I can see the Wall more clearly these days and it is beginning to unnerve me. At one time the Wall was far off in the distance and hard to see. If I bothered to look at all I had to be drunk, melancholy, stupid, or all of the above. I had to squint and make a grand show of it. I was young and the Wall I was seeing was the bullshit thinking of a young man with too much responsibility.
The Wall was real because I was a young man dealing with human conditions I had no business fooling with. At age 20 I was the head nurse of the intensive care unit at New York University Hospital. I was in charge of the medical ICU while my major goal in life was to drink and get laid after work while living in Manhattan. The people laying in beds, called patients, were just distractions. I did not see them as real. I thought the patients simply checked into the critical care unit as hopeless medical clumps of problems and not people. It would take me years to figure out that I was a fool in charge of a circus. A ringmaster without a clue in the world how to control the lions or the clowns. I had accepted a ticket to the circus without ever having been to one.
Now time is different and so is the Wall. I see it clearly. It becomes more visible daily and it is no longer far off in the distance. The Wall is getting closer to my hitting it every day. At first coming to the conclusion that hitting the Wall was in my near future did not bother me. However, as time soldiers on I find the Wall to be truly frightening. A looming reminder this game can be over anytime.

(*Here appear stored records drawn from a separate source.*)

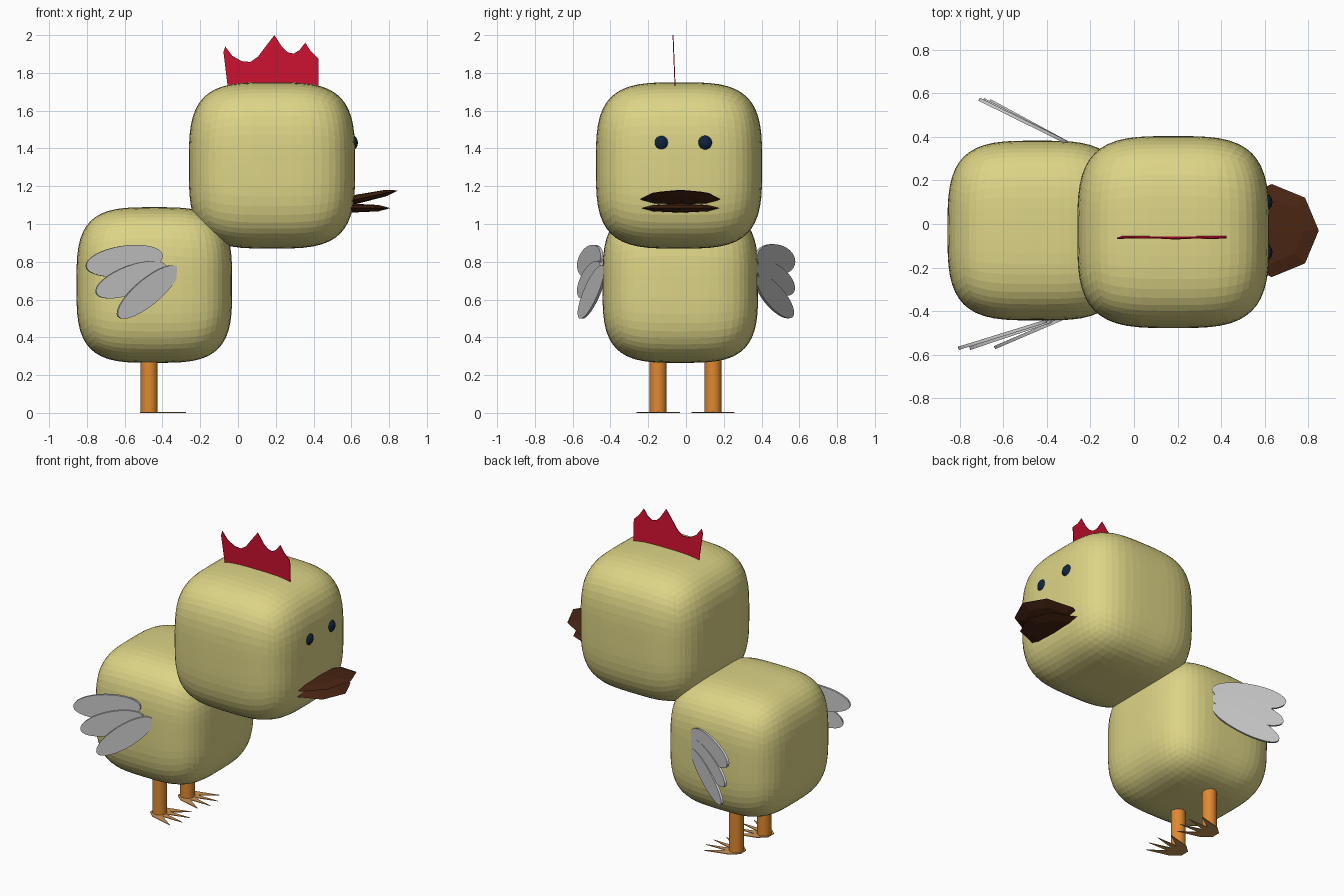
import bpy, bmesh, math
from mathutils import Matrix, Vector

if "Cube" in bpy.data.objects:
    bpy.data.objects.remove(bpy.data.objects["Cube"])


def mat(name, rgb):
    m = bpy.data.materials.new(name)
    m.diffuse_color = (*rgb, 1)
    m.use_nodes = True
    m.node_tree.nodes["Principled BSDF"].inputs["Base Color"].default_value = m.diffuse_color
    return m


YELLOW = mat("pale yellow", (0.72, 0.66, 0.24))
ORANGE = mat("orange", (0.74, 0.25, 0.03))
TAN = mat("tan", (0.60, 0.29, 0.09))
BROWN = mat("dark brown", (0.065, 0.018, 0.006))
RED = mat("red", (0.64, 0.006, 0.03))
GREY = mat("light grey", (0.58, 0.58, 0.58))
NAVY = mat("navy", (0.005, 0.018, 0.045))


def finish(name, bm, material, matrix=None):
    if matrix is not None:
        bmesh.ops.transform(bm, matrix=matrix, verts=bm.verts)
    bmesh.ops.recalc_face_normals(bm, faces=bm.faces)
    me = bpy.data.meshes.new(name)
    bm.to_mesh(me)
    bm.free()
    me.materials.append(material)
    ob = bpy.data.objects.new(name, me)
    bpy.context.collection.objects.link(ob)
    return ob


def rounded_block(name, centre, half, power=3.5):
    """Subdivided cube pushed out to a puffy rounded block."""
    bm = bmesh.new()
    bmesh.ops.create_cube(bm, size=2)
    bmesh.ops.subdivide_edges(bm, edges=bm.edges[:], cuts=15, use_grid_fill=True)
    for v in bm.verts:
        v.co /= sum(abs(c) ** power for c in v.co) ** (1 / power)
    return finish(name, bm, YELLOW, Matrix.Translation(centre) @ Matrix.Scale(half, 4))


def ball(name, centre, scale, material, seg, rings, tilt=0):
    bm = bmesh.new()
    bmesh.ops.create_uvsphere(bm, u_segments=seg, v_segments=rings, radius=1)
    m = (Matrix.Translation(centre) @ Matrix.Rotation(math.radians(tilt), 4, 'Y')
         @ Matrix.Diagonal((*scale, 1)))
    return finish(name, bm, material, m)


def plate(name, pts, to3d, offset, material):
    """Outline extruded into a thin sheet."""
    bm = bmesh.new()
    f = bm.faces.new([bm.verts.new(to3d(*p)) for p in pts])
    r = bmesh.ops.extrude_face_region(bm, geom=[f])
    for v in r["geom"]:
        if isinstance(v, bmesh.types.BMVert):
            v.co += Vector(offset)
    return finish(name, bm, material)


def feather(name, tip, root, half_width):
    """Thin elliptical disc between two points, in an upright plane."""
    tip, root = Vector(tip), Vector(root)
    d = root - tip
    n = Vector((-d.y, d.x, 0)).normalized()
    u = d.normalized()
    w = n.cross(u)
    rot = Matrix((u, w, n)).transposed().to_4x4()
    bm = bmesh.new()
    bmesh.ops.create_cone(bm, cap_ends=True, segments=32, radius1=1, radius2=1, depth=1)
    finish(name, bm, GREY, Matrix.Translation((tip + root) / 2) @ rot
           @ Matrix.Diagonal((d.length / 2, half_width, 0.015, 1)))


# Head and body
rounded_block("head", (0.18, -0.037, 1.31), 0.44)
rounded_block("body", (-0.443, -0.03, 0.677), 0.412)

# Eyes
for side, y in (("right", -0.13), ("left", 0.10)):
    eye = ball(side + "_eye", (0.59, y, 1.43), (0.045,) * 3, NAVY, 16, 10)

# Beak halves
ball("upper_beak", (0.632, -0.03, 1.132), (0.22, 0.213, 0.024), BROWN, 8, 4, -12)
ball("lower_beak", (0.592, -0.03, 1.084), (0.215, 0.208, 0.024), BROWN, 8, 4, 0)

# Comb
comb = [(-0.05, 1.69), (-0.077, 1.91), (-0.068, 1.94), (-0.03, 1.89), (0.02, 1.862), (0.065, 1.858),
        (0.105, 1.885), (0.15, 1.945), (0.193, 2.0), (0.235, 1.935), (0.265, 1.908),
        (0.295, 1.902), (0.325, 1.92), (0.356, 1.96), (0.385, 1.915), (0.425, 1.875), (0.425, 1.69)]
plate("comb", comb, lambda x, z: (x, -0.06 - 0.04 * (z - 1.72), z), (0, 0.005, 0), RED)

# Legs and feet
toe_tips = [(0.155, -0.115), (0.195, -0.04), (0.195, 0.04), (0.155, 0.115)]
foot = [(-0.05, 0.03), (-0.05, -0.03), (0.0, -0.075)]
for i, t in enumerate(toe_tips):
    foot.append(t)
    if i < 3:
        foot.append((0.05, -0.04 + 0.04 * i))
foot.append((0.0, 0.075))
for side, y0 in (("right", -0.147), ("left", 0.143)):
    bm = bmesh.new()
    bmesh.ops.create_cone(bm, cap_ends=True, segments=24, radius1=0.045, radius2=0.045, depth=0.33)
    leg = finish(side + "_leg", bm, ORANGE, Matrix.Translation((-0.47, y0, 0.168)))
    bpy.context.view_layer.objects.active = leg
    leg.select_set(True)
    bpy.ops.object.shade_smooth_by_angle()
    leg.select_set(False)
    plate(side + "_foot", foot, lambda x, y: (x - 0.47, y + y0, 0), (0, 0, 0.004), TAN)

# Wings: three feathers on each side
wings = {
    "right": [((-0.805, -0.57, 0.775), (-0.40, -0.445, 0.835), 0.08),
              ((-0.752, -0.57, 0.635), (-0.38, -0.445, 0.775), 0.075),
              ((-0.635, -0.565, 0.51), (-0.32, -0.43, 0.77), 0.07)],
    "left": [((-0.71, 0.572, 0.80), (-0.30, 0.37, 0.825), 0.08),
             ((-0.69, 0.57, 0.655), (-0.30, 0.37, 0.77), 0.075),
             ((-0.66, 0.565, 0.52), (-0.30, 0.37, 0.71), 0.07)],
}
for side, feathers in wings.items():
    for i, args in enumerate(feathers):
        feather(f"{side}_wing_feather_{i + 1}", *args)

I am not just talking about getting older. Older is older and that is just life. But I am a man with AIDS, severe pain, recovering from addiction, and way too many “fill in the blank” diseases bringing me closer to the Wall. This takes my breath away. I was once a clinical warrior in the fight against HIV; some would even say a general in the struggle. But has time has marched on so has my health. I sometimes look into the future and all I can see is the Wall. It is solid and steadfast. I know it will not bend anymore. Cracks in the wall are no longer for me to escape through, but they are there to crumble on impact.
There are times when I wonder what will happen to me. When I get full of myself I wonder what will happen to all my patients. I know my patients will be okay, but I am not sure about me. I am coming to an end. This I know is real. I can feel it. The virus I have been treating and fighting for the last 30 years is dismantling my body and life. Pain is no longer a tolerable companion but a fearless enemy that stabs me every minute of the day. I am slowing down. I am approaching the Wall steadily.
So here I am at the end of my clinical career and I am lost. I do not know what to do. All I know is that I can no longer keep up the physical pace that is demanded. I am crumping. I don’t want to fall down, but gravity does what gravity does. I am being pulled down.
Here is what is frustrating about my issue with approaching the Wall. No one will take me seriously. I look good - great even. I have muscle. I am smart. I push myself through. People can and do count on me. But my bones are raging a new song. They are screaming that slowing down is something that HAS to happen. It is no longer a choice. I am a man weakening with little choices or skills.
I know many other people with HIV feel the same way. We all stand around and try not to look at each other like strangers at cocktail party. I shuffle my feet and wonder what will happen. Then I glance up and see the Wall and know I will likely he hitting it soon.